In my column for the Naitonal Post, I discuss the decline of French Canada:
The recently released results from the 2011 Canadian census read very different in French and English.
In English, the census tells a story of growth and prosperity. In French, the census announces the decline of Quebec's standing in Confederation - and of the French language's place in North America.
Lester Pearson predicted that he would be the last Canadian prime minister to speak only English. To date, his prediction has held true. But not for much longer, by the looks of things.
The 2001 and 2006 Censuses showed sharp declines in the relative size of the population that claimed French as a "mother tongue," down to barely more than one-fifth.

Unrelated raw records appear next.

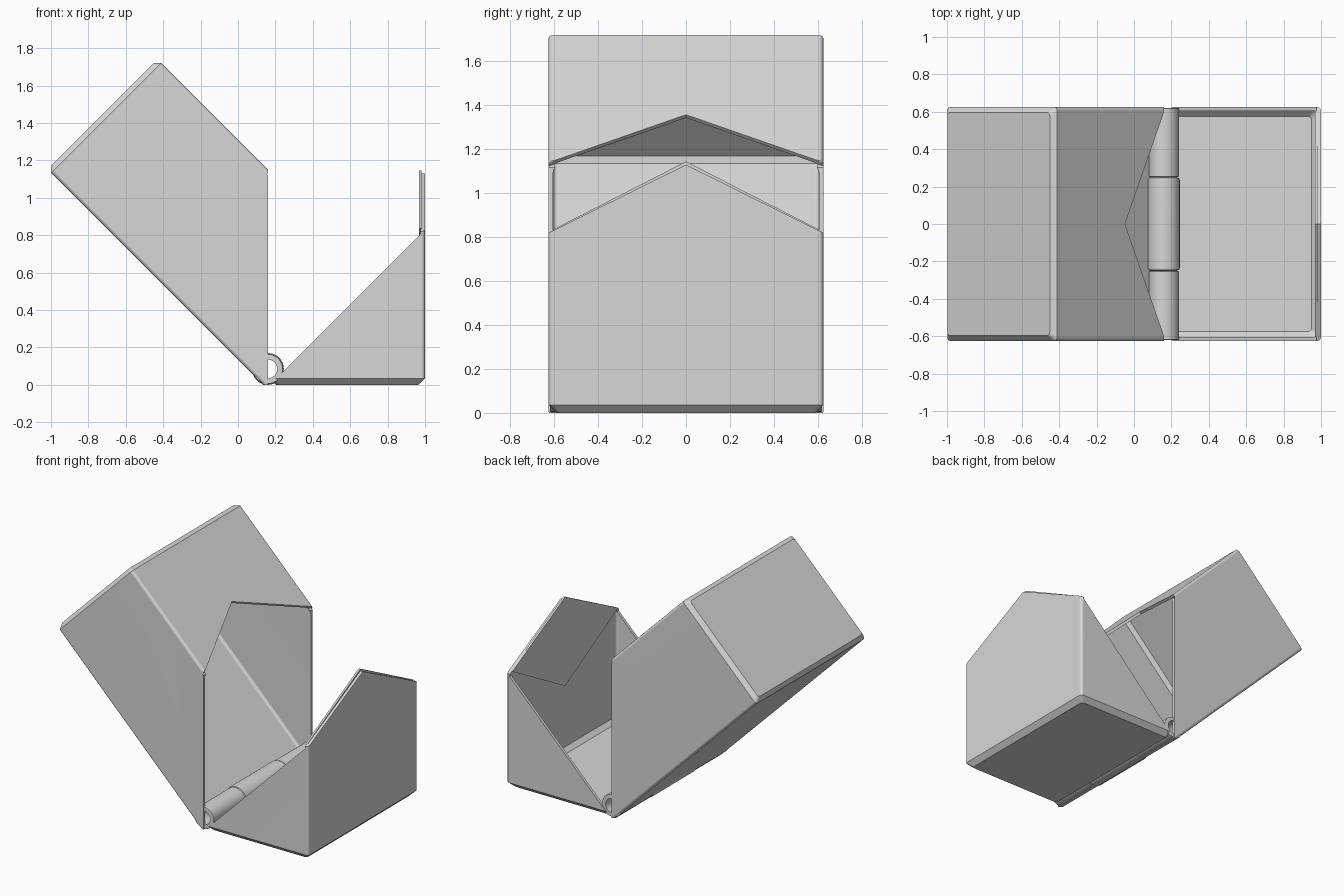
import bpy
import bmesh
import math
from mathutils import Matrix

if "Cube" in bpy.data.objects:
    bpy.data.objects.remove(bpy.data.objects["Cube"], do_unlink=True)

WIDTH = 0.625   # half width of the case
WALL = 0.02     # wall thickness
ROUND = 0.02    # radius of the upright edges

grey = bpy.data.materials.new("light grey plastic")
grey.use_nodes = True
colour = (0.68, 0.68, 0.68, 1)
grey.diffuse_color = colour
grey.node_tree.nodes["Principled BSDF"].inputs["Base Color"].default_value = colour


def make(name, bm):
    bmesh.ops.recalc_face_normals(bm, faces=bm.faces)
    mesh = bpy.data.meshes.new(name)
    bm.to_mesh(mesh)
    bm.free()
    mesh.materials.append(grey)
    obj = bpy.data.objects.new(name, mesh)
    bpy.context.collection.objects.link(obj)
    return obj


def select(obj):
    bpy.ops.object.select_all(action='DESELECT')
    obj.select_set(True)
    bpy.context.view_layer.objects.active = obj


def smooth(obj):
    select(obj)
    bpy.ops.object.shade_smooth_by_angle(angle=math.radians(35))
    mod = obj.modifiers.new("flat panels", 'WEIGHTED_NORMAL')
    mod.keep_sharp = True


def rounded_ring(bm, x0, x1, half_y, z):
    """Ring of vertices around a rectangle with rounded corners."""
    ring = []
    for corner in range(4):
        cx = x1 - ROUND if corner in (0, 3) else x0 + ROUND
        cy = (half_y - ROUND) * (1 if corner < 2 else -1)
        for step in range(4):
            a = math.radians(corner * 90 + step * 30)
            ring.append(bm.verts.new((cx + ROUND * math.cos(a), cy + ROUND * math.sin(a), z)))
    return ring


def rounded_box(name, x0, x1, half_y, open_z, end_z, chamfer):
    """Box with rounded upright edges and a chamfer around end_z."""
    bm = bmesh.new()
    shoulder = end_z + math.copysign(chamfer, open_z - end_z)
    rings = [rounded_ring(bm, x0, x1, half_y, open_z),
             rounded_ring(bm, x0, x1, half_y, shoulder),
             rounded_ring(bm, x0 + chamfer, x1 - chamfer, half_y - chamfer, end_z)]
    for low, high in zip(rings, rings[1:]):
        for i in range(len(low)):
            bm.faces.new((low[i - 1], low[i], high[i], high[i - 1]))
    bm.faces.new(rings[0])
    bm.faces.new(rings[-1])
    return make(name, bm)


def prism(name, points, axis, low, high):
    """Extrude a flat outline along x (points are y, z) or y (points are x, z)."""
    bm = bmesh.new()
    place = (lambda a, b: (low, a, b)) if axis == 'x' else (lambda a, b: (a, low, b))
    face = bm.faces.new([bm.verts.new(place(a, b)) for a, b in points])
    out = bmesh.ops.extrude_face_region(bm, geom=[face])
    step = (high - low, 0, 0) if axis == 'x' else (0, high - low, 0)
    bmesh.ops.translate(bm, verts=[g for g in out["geom"] if isinstance(g, bmesh.types.BMVert)], vec=step)
    return make(name, bm)


def cut(obj, cutters):
    select(obj)
    for cutter in cutters:
        mod = obj.modifiers.new("cut", 'BOOLEAN')
        mod.operation = 'DIFFERENCE'
        mod.solver = 'EXACT'
        mod.object = cutter
        bpy.ops.object.modifier_apply(modifier=mod.name)
        bpy.data.objects.remove(cutter, do_unlink=True)
    smooth(obj)


def tube(name, outer, inner, y0, y1, ease):
    """Hinge barrel turned around the hinge line."""
    bm = bmesh.new()
    profile = [(inner, y0), (outer - ease, y0), (outer - ease * 0.3, y0 + ease * 0.3), (outer, y0 + ease),
               (outer, y1 - ease), (outer - ease * 0.3, y1 - ease * 0.3), (outer - ease, y1), (inner, y1)]
    verts = [bm.verts.new((r, y, 0)) for r, y in profile]
    edges = [bm.edges.new((v, verts[i - 1])) for i, v in enumerate(verts)]
    bmesh.ops.spin(bm, geom=verts + edges, cent=(0, 0, 0), axis=(0, 1, 0),
                   angle=math.tau, steps=32, use_duplicate=False)
    bmesh.ops.remove_doubles(bm, verts=bm.verts, dist=1e-4)
    bmesh.ops.translate(bm, verts=bm.verts, vec=(0.16, 0, 0.085))
    smooth(make(name, bm))


# Base tray: slanted sides and a peaked outer wall
base = rounded_box("base_tray", 0.17, 1.0, WIDTH, 1.3, 0, 0.035)
cut(base, [
    rounded_box("base_hollow", 0.17 + WALL, 1 - WALL, WIDTH - WALL, 1.5, WALL, 0.03),
    prism("base_slant", [(-0.2, -0.37), (0.975, 0.805), (0.975, 2), (-0.2, 2)], 'y', -1, 1),
    prism("base_peak", [(-0.7, 0.783), (0, 1.13), (0.7, 0.783), (0.7, 2), (-0.7, 2)], 'x', 0.97, 1.1),
])

# Diamond lip that tucks inside the closed lid
prism("base_lip", [(-0.605, 0.835), (0, 1.145), (0.605, 0.835), (0, 0.5)], 'x', 0.967, 0.981)

# Lid: modelled upright, then swung open
lid = rounded_box("lid", 0.0955, 0.926, WIDTH, -0.4, 1.535, 0.028)
cut(lid, [
    rounded_box("lid_hollow", 0.0955 + WALL, 0.926 - WALL, WIDTH - WALL, -0.6, 1.535 - WALL, 0.025),
    prism("lid_slant", [(-1, 1), (0.113, -0.113), (1.1, 0.874), (1.1, -1), (-1, -1)], 'y', -1, 1),
    prism("lid_notch", [(-0.65, 0.674), (0, 0.994), (0.65, 0.674), (0.65, 0.5), (-0.65, 0.5)], 'x', 0.903, 1.2),
])
lid.data.transform(Matrix.Rotation(math.radians(-45), 4, 'Y'))

# Hinge barrels
tube("hinge_middle", 0.085, 0.05, -0.25, 0.25, 0.015)
for side, name in ((-1, "hinge_right"), (1, "hinge_left")):
    low, high = sorted((side * 0.252, side * 0.62))
    tube(name, 0.08, 0.05, low, high, 0.005)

The 2011 census, once its results are made fully public, is likely to show another and probably even sharper drop. The first release of census data this week already shows that the total population of Quebec - including all linguistic groups - continues its rapid decline relative to the rest of Canada. It's a good guess that the French-speaking population will report the steepest decline.